TS: How does that specifically relate to New York City families?
DS: New York spends a tremendous amount on early applied behavior analysis therapy and one-on-one teaching. It has probably resulted in some “diagnosing for dollars” as city rates of autism have skyrocketed. There needs to be accountability and transition to less intensive (and likely to be equally effective) programs when benefits from costly programs plateau.
TS: So, what are today’s challenges?
DS: They come from a cookie-cutter approach to treating autism: First, acting like intensive, costly early interventions are the best and only way to help every child, is essentially robbing Peter to pay Paul — too many financial resources into programs in the first five years of life — leaving too few directed into the rest of the child’s lifetime.
When these early programs do serve to remove a child’s autism label, excellent, but 85 percent of children will need more than that.
Secondly, special education over-emphasizes mainstreaming, and under-emphasizes teaching fundamental social and self-help skills. Educational mainstreaming is essential for some (again, just the least significantly effected), but for many, essentially deprives them of the foundational special education they need to do their best.
TS: What kind of support would help families do better?
DS: Parents need to be trained in how to raise their child with autism: I don’t mean learning applied behavior analysis methods — but learning to think of autism the way we think when a child is diagnosed as deaf or blind: Parents need a crash course in finding special techniques to reach their child and in using “teachable” moments to leverage their child’s learning — like a language immersion class in a foreign country versus just taking classes.
Parents need a professional “navigator” to learn what to expect, what comes next, and whether what is being done is working, and what else makes sense to try if a child’s progress stagnates.
TS: You mention “misguided priorities.” How have they changed over time?
DS: Medical insurance companies need to recognize autism as a chronic disorder — like cerebral palsy, multiple sclerosis, diabetes — and authorize ongoing “navigational” supportive help for people with autism and their families.
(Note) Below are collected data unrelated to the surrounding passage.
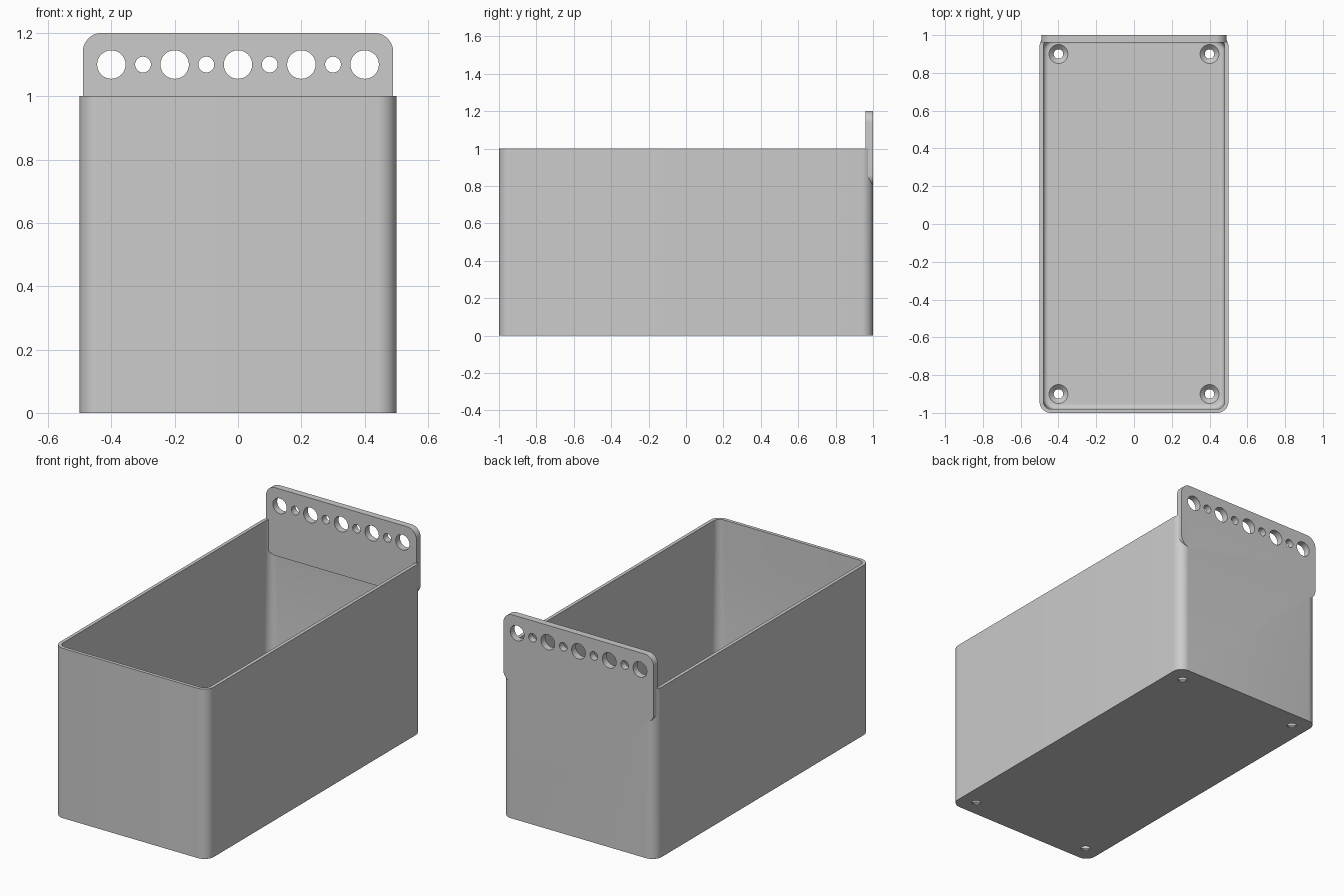
import bpy, bmesh
from math import sin, cos, pi, radians
from mathutils import Matrix

cube = bpy.data.objects.get("Cube")
if cube:
    bpy.data.objects.remove(cube, do_unlink=True)

grey = bpy.data.materials.new("light grey plastic")
grey.use_nodes = True
COLOR = (0.6, 0.6, 0.6, 1)
grey.diffuse_color = COLOR
grey.node_tree.nodes["Principled BSDF"].inputs["Base Color"].default_value = COLOR


def rounded_rect(hx, hy, r, steps=10):
    """Corner-rounded outline, counter-clockwise."""
    pts = []
    for i, (sx, sy) in enumerate(((1, 1), (-1, 1), (-1, -1), (1, -1))):
        for k in range(steps + 1):
            a = (i + k / steps) * pi / 2
            pts.append((sx * (hx - r) + r * cos(a), sy * (hy - r) + r * sin(a)))
    return pts


def loft(name, sections, matrix=None):
    """Closed solid through a list of (outline, z) sections."""
    bm = bmesh.new()
    rings = [[bm.verts.new((x, y, z)) for x, y in outline] for outline, z in sections]
    for low, high in zip(rings, rings[1:]):
        for i in range(len(low)):
            j = (i + 1) % len(low)
            bm.faces.new((low[i], low[j], high[j], high[i]))
    bm.faces.new(rings[0][::-1])
    bm.faces.new(rings[-1])
    bmesh.ops.recalc_face_normals(bm, faces=bm.faces)
    if matrix:
        bm.transform(matrix)
    mesh = bpy.data.meshes.new(name)
    bm.to_mesh(mesh)
    bm.free()
    mesh.materials.append(grey)
    obj = bpy.data.objects.new(name, mesh)
    bpy.context.collection.objects.link(obj)
    return obj


def circle(cx, cy, r, n=32):
    return [(cx + r * cos(2 * pi * i / n), cy + r * sin(2 * pi * i / n)) for i in range(n)]


def combine(target, tool, operation):
    """Apply a boolean and remove the tool."""
    mod = target.modifiers.new("boolean", "BOOLEAN")
    mod.operation, mod.solver, mod.object = operation, "EXACT", tool
    bpy.context.view_layer.objects.active = target
    bpy.ops.object.modifier_apply(modifier=mod.name)
    bpy.data.objects.remove(tool, do_unlink=True)


# Open bin: outer wall, rim, inner wall, filleted floor
WALL, FLOOR, FILLET, STEP = 0.02, 0.03, 0.025, 0.83
outer = rounded_rect(0.5, 1, 0.06)
sections = [(outer, 0), (outer, 1),
            (rounded_rect(0.5 - WALL, 1 - WALL, 0.04), 1),
            (rounded_rect(0.5 - WALL, 1 - WALL, 0.04), STEP)]
for k in range(6):
    a = k / 5 * pi / 2
    inset = WALL + FILLET * (1 - cos(a))
    sections.append((rounded_rect(0.5 - inset, 1 - inset, 0.06 - inset + WALL),
                     FLOOR + FILLET * (1 - sin(a))))
storage_bin = loft("storage_bin", sections)

# Hanging plate standing on the back wall
upright = Matrix.Translation((0, 1, 1)) @ Matrix.Rotation(pi / 2, 4, "X")
plate = rounded_rect(0.49, 0.2, 0.06)
combine(storage_bin, loft("hanging_plate", [(plate, 0), (plate, 0.04)], upright), "UNION")

# Row of alternating large and small holes in the plate
for i in range(-4, 5):
    hole = circle(i * 0.1, 0.1, 0.025 if i % 2 else 0.045)
    combine(storage_bin, loft("plate_hole", [(hole, -0.05), (hole, 0.1)], upright), "DIFFERENCE")

# Countersunk screw holes in the floor
for x in (-0.4, 0.4):
    for y in (-0.9, 0.9):
        small, wide = circle(x, y, 0.025), circle(x, y, 0.05)
        combine(storage_bin, loft("screw_hole", [(small, -0.1), (small, 0.005), (wide, FLOOR),
                                                 (wide, 0.1)]), "DIFFERENCE")

bpy.ops.object.select_all(action="DESELECT")
storage_bin.select_set(True)
bpy.context.view_layer.objects.active = storage_bin
bpy.ops.object.shade_smooth_by_angle(angle=radians(30))
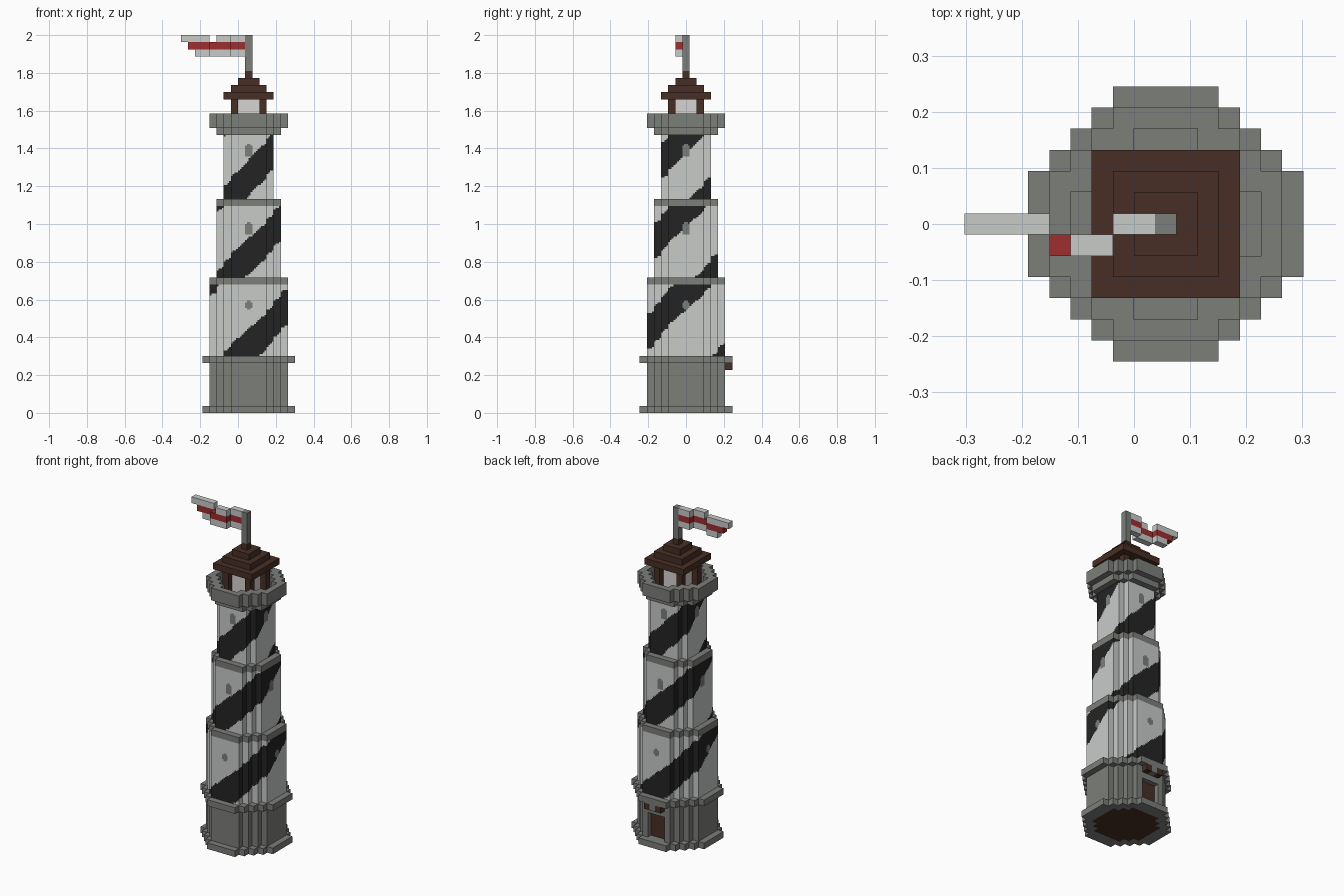
import bpy, bmesh, math

U = 2 / 53      # one block
CX = 1.5        # tower axis, in blocks

if "Cube" in bpy.data.objects:
    bpy.data.objects.remove(bpy.data.objects["Cube"])


def material(name, rgb):
    m = bpy.data.materials.new(name)
    lin = [((c / 255 + 0.055) / 1.055) ** 2.4 for c in rgb] + [1]
    m.use_nodes = True
    m.node_tree.nodes["Principled BSDF"].inputs["Base Color"].default_value = lin
    m.diffuse_color = lin
    return m


WHITE = material("pale plaster", (200, 203, 201))
BLACK = material("black paint", (36, 36, 36))
STONE = material("grey stone", (124, 126, 122))
WOOD = material("dark wood", (72, 47, 38))
RED = material("red cloth", (158, 46, 48))
LAMP = material("lamp glass", (214, 213, 210))


def finish(name, bm, mats):
    """Turn a bmesh in block units around the tower axis into an object."""
    for v in bm.verts:
        v.co = ((v.co.x + CX) * U, v.co.y * U, v.co.z * U)
    bmesh.ops.recalc_face_normals(bm, faces=bm.faces)
    me = bpy.data.meshes.new(name)
    bm.to_mesh(me)
    bm.free()
    for m in mats:
        me.materials.append(m)
    ob = bpy.data.objects.new(name, me)
    bpy.context.collection.objects.link(ob)
    return ob


def octagon(r, e):
    """Stepped octagon: half width r + .5, flat sides of half length e + .5."""
    quad = []
    for s in range(r - e):
        quad += [(r + .5 - s, e + .5 + s), (r - .5 - s, e + .5 + s)]
    quad.append((e + .5, r + .5))
    pts = []
    for _ in range(4):
        pts += quad
        quad = [(-y, x) for x, y in quad]
    return pts


def prism(name, loops, z0, z1, mat):
    """Extrude an outline, with optional inner outlines as holes."""
    bm = bmesh.new()
    edges = []
    for loop in loops:
        vs = [bm.verts.new((x, y, z0)) for x, y in loop]
        edges += [bm.edges.new((vs[i - 1], vs[i])) for i in range(len(vs))]
    bmesh.ops.triangle_fill(bm, edges=edges, use_beauty=True)
    new = bmesh.ops.extrude_face_region(bm, geom=bm.faces[:])["geom"]
    up = [v for v in new if isinstance(v, bmesh.types.BMVert)]
    bmesh.ops.translate(bm, verts=up, vec=(0, 0, z1 - z0))
    return finish(name, bm, [mat])


def box(name, x0, x1, y0, y1, z0, z1, mat):
    return prism(name, [[(x0, y0), (x1, y0), (x1, y1), (x0, y1)]], z0, z1, mat)


def square(name, half, z0, z1, mat):
    return box(name, -half, half, -half, half, z0, z1, mat)


def striped_wall(name, r, z0, z1, start, rise, win_z, win_h):
    """Wall in fine cells, painted with two spiral bands and four windows."""
    n = 4
    outline = octagon(r, 2)
    path = []
    for (ax, ay), (bx, by) in zip(outline, outline[1:] + outline[:1]):
        steps = round((abs(bx - ax) + abs(by - ay)) * n)
        path += [(ax + (bx - ax) * i / steps, ay + (by - ay) * i / steps)
                 for i in range(steps)]
    bm = bmesh.new()
    rows = [[bm.verts.new((x, y, z0 + k / n)) for x, y in path]
            for k in range((z1 - z0) * n + 1)]
    for low, high in zip(rows, rows[1:]):
        for i in range(len(path)):
            f = bm.faces.new((low[i - 1], low[i], high[i], high[i - 1]))
            c = f.calc_center_median()
            turn = math.atan2(c.x, -c.y) / (math.pi / 2)
            z = c.z * U
            if (z - start - rise * turn) % (2 * rise) < 0.19:
                f.material_index = 1
            side = min(abs(c.x), abs(c.y))
            flat = max(abs(c.x), abs(c.y)) > r + .4
            if flat and side < .5 and abs(z - win_z) + side * U / 2 < win_h:
                f.material_index = 2
    return finish(name, bm, [WHITE, BLACK, STONE])


# Stone base with a recessed door at the back
wide, base = octagon(6, 2), octagon(5, 2)
floor = octagon(4, 2)
prism("bottom_ledge", [wide, floor], 0, 1, STONE)
prism("floor", [floor], 0, 1, WOOD)
at = base.index((2.5, 5.5)) + 1
notch = [(1.5, 5.5), (1.5, 4.5), (-1.5, 4.5), (-1.5, 5.5)]
prism("base_wall", [base[:at] + notch + base[at:]], 1, 5, STONE)
prism("base_wall_top", [base], 5, 7, STONE)
box("door", -1.5, 1.5, 4.5, 4.7, 1, 5, WOOD)
box("awning", -.5, .5, 5.5, 6.5, 6, 7, STONE)
for s, side in ((1, "left"), (-1, "right")):
    box("awning_bracket_" + side, s - .5, s + .5, 5.5, 6.5, 6, 7, WOOD)
prism("base_ledge", [wide], 7, 8, STONE)

# Three striped storeys, each closed by a stone band
striped_wall("lower_storey", 5, 8, 18, 0.255, 0.29, 0.57, 0.022)
prism("lower_band", [base], 18, 19, STONE)
striped_wall("middle_storey", 4, 19, 29, 0.735, 0.25, 0.975, 0.036)
prism("middle_band", [octagon(4, 2)], 29, 30, STONE)
striped_wall("upper_storey", 3, 30, 39, 1.15, 0.225, 1.39, 0.036)

# Gallery
prism("gallery_floor", [octagon(4, 2)], 39, 40, STONE)
prism("gallery_parapet", [base, octagon(4, 1)], 40, 42, STONE)

# Lantern room
square("lamp", 1.5, 40, 44, LAMP)
for px, a in ((2, "left"), (-2, "right")):
    for py, b in ((-2, "front"), (2, "back")):
        box(f"post_{b}_{a}", px - .5, px + .5, py - .5, py + .5, 40, 44, WOOD)

# Stepped roof and flagpole
for k in range(4):
    square(f"roof_step_{k + 1}", 3.5 - k, 44 + k, 45 + k, WOOD)
square("flagpole", .5, 48, 53, STONE)


# Waving flag: runs of blocks (from, to, depth) along each cloth row
def flag_row(name, z, mat, runs):
    for n, (a, b, y) in enumerate(runs):
        box(f"{name}_{n + 1}", a - .5, b - .5, y - .5, y + .5, z, z + 1, mat)


flag_row("flag_top", 52, WHITE, [(-2, 0, 0), (-4, -2, -1), (-9, -5, 0)])
flag_row("flag_stripe", 51, RED, [(-2, 0, 0), (-5, -2, -1), (-8, -5, 0)])
flag_row("flag_bottom", 50, WHITE, [(-2, 0, 0), (-5, -2, -1), (-7, -5, 0)])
It’s unconscionable that recommendations given the day a 2-year-old is diagnosed with autism are the only ones parents will need for the rest of his or her life. That’s how things are now.
For most individuals with autistic social or cognitive deficits, secondary education needs to be about developing workability, vocational aptitude testing, job-sampling, and apprenticeships — in short, vocational education that is all but dead for most in American schools. Let’s look to Asia and the European Union for this.
TS: What does the future hold?
DS: I would like to hope it holds a better future for the coming wave of adults who will still have to live with autism. We need to identify work niches, have better vocational testing and placement, training, apprenticeships, and job-sampling, to get them there. We need models for adult communities where adults with autism can be independent but also protected socially and financially from situations that are likely to remain hard for them to navigate successfully and independently.
Tammy Scileppi is a Queens-based freelance writer and journalist, parent, and regular contributor to New York Parenting. Interviewing hundreds of New York City’s movers and shakers has been an amazing adventure for her. Scileppi’s work has appeared in a variety of media outlets. She has also written book cover copy for Simon and Schuster.